[Opening Extracted entries section]
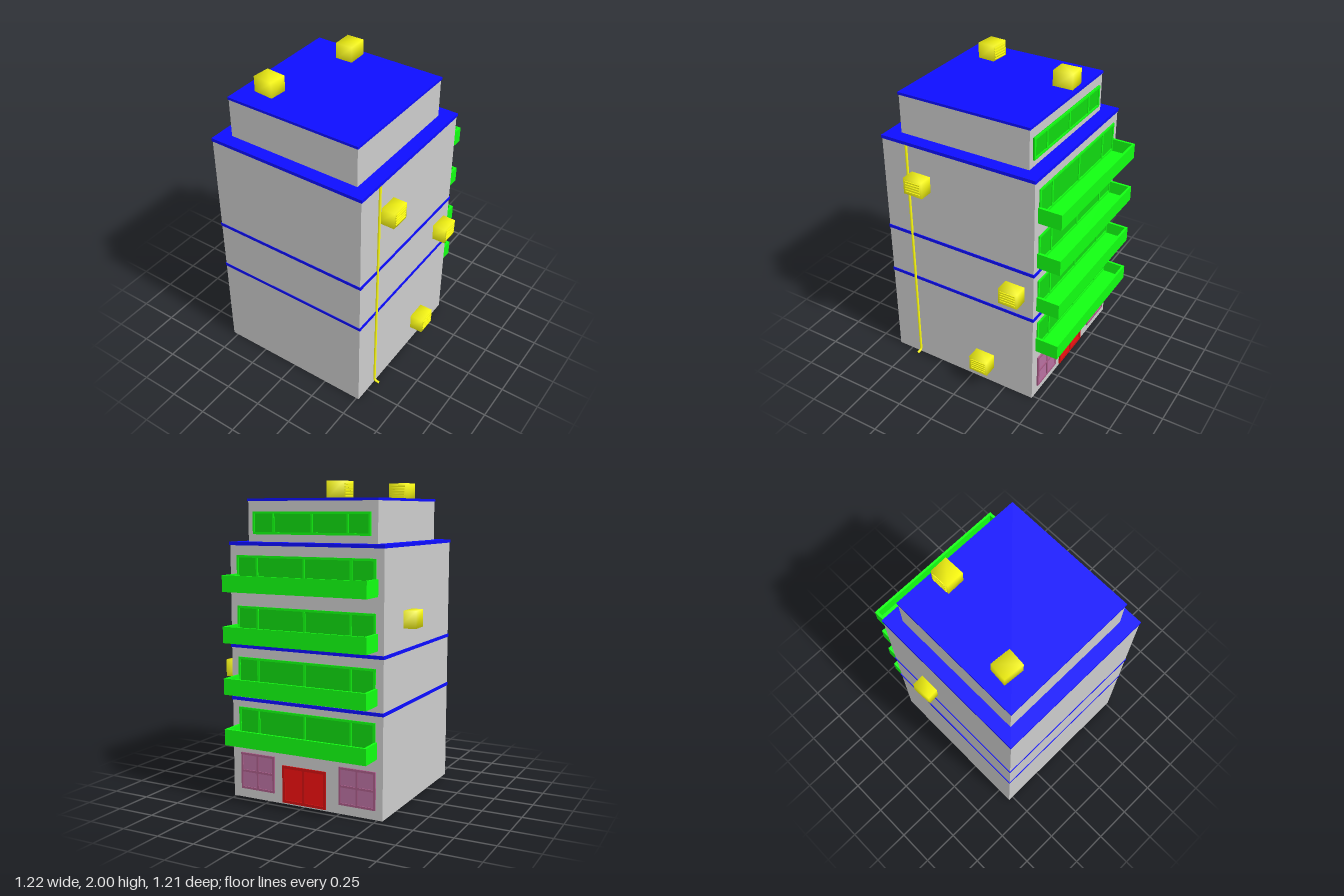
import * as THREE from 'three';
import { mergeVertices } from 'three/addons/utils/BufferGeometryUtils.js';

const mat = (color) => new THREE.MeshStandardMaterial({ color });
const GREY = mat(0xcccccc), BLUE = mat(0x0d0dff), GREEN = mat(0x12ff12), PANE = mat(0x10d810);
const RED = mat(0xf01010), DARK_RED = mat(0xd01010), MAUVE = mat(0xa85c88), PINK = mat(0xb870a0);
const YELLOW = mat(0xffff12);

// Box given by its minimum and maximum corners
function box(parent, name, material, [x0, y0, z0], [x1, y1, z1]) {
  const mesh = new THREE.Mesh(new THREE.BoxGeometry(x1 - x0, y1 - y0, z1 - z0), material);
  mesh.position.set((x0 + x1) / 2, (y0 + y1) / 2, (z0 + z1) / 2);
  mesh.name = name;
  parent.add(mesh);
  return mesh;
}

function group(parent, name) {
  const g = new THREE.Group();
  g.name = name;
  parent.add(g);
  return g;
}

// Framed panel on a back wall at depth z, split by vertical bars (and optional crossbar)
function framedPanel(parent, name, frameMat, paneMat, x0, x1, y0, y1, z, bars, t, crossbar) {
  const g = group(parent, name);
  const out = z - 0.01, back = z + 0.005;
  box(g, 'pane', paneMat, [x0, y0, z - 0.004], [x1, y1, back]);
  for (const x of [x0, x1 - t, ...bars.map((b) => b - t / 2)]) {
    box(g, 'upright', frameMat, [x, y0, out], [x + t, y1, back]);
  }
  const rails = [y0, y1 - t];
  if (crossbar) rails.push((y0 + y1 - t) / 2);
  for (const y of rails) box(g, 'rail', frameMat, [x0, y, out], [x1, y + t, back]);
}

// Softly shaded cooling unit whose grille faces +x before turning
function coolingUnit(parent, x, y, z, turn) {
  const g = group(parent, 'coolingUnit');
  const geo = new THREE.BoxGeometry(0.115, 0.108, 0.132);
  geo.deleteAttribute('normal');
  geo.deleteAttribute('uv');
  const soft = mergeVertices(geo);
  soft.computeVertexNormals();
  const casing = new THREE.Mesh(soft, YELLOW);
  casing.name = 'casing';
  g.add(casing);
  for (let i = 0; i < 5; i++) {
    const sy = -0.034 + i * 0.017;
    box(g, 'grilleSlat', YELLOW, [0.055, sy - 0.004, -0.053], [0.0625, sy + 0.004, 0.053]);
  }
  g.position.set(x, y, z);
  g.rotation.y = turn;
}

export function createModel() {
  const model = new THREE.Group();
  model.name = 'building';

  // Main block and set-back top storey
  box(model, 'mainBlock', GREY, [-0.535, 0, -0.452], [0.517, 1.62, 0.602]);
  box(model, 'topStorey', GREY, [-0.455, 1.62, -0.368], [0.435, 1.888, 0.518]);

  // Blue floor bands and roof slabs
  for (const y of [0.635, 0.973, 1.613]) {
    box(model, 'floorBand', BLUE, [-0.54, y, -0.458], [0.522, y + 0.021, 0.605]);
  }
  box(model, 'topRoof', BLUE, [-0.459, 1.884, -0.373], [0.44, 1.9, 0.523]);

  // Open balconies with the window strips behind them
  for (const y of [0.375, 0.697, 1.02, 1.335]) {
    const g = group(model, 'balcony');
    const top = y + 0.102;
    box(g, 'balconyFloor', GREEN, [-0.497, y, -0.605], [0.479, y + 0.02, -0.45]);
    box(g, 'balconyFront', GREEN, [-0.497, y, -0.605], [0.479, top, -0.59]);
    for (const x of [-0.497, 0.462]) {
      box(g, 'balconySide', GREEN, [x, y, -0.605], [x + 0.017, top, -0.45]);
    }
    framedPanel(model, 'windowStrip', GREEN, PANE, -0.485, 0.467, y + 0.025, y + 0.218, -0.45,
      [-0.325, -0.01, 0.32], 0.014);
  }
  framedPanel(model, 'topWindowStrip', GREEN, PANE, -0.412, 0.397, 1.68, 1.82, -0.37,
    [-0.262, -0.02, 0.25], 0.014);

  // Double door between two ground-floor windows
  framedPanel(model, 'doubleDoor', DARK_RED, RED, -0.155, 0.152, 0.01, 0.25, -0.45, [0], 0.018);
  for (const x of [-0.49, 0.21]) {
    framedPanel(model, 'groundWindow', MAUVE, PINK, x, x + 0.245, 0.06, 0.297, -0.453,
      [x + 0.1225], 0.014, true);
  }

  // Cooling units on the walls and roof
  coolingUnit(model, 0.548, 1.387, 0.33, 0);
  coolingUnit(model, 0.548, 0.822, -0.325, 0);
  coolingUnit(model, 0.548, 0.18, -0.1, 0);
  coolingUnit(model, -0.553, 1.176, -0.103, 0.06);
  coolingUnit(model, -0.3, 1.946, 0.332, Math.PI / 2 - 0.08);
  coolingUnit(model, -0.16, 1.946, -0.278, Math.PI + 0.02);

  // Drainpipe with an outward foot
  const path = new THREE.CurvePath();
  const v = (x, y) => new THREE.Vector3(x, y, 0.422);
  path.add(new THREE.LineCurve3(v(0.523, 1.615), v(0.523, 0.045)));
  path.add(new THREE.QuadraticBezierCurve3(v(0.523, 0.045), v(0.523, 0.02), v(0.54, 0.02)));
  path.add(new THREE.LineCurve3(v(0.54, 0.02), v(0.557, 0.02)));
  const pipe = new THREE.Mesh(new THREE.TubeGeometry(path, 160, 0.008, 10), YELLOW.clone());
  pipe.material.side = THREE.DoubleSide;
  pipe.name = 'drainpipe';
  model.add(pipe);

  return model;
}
[Closing Extracted entries section]
- _The task_
Exactly the lines from the top of the entries through the line with "function box(parent, name, material, [x0, y0, z0], [x1, y1, z1])", inclusive, must be given again, with every picture omitted.

- _Response for this exercise_
import * as THREE from 'three';
import { mergeVertices } from 'three/addons/utils/BufferGeometryUtils.js';

const mat = (color) => new THREE.MeshStandardMaterial({ color });
const GREY = mat(0xcccccc), BLUE = mat(0x0d0dff), GREEN = mat(0x12ff12), PANE = mat(0x10d810);
const RED = mat(0xf01010), DARK_RED = mat(0xd01010), MAUVE = mat(0xa85c88), PINK = mat(0xb870a0);
const YELLOW = mat(0xffff12);

// Box given by its minimum and maximum corners
function box(parent, name, material, [x0, y0, z0], [x1, y1, z1]) {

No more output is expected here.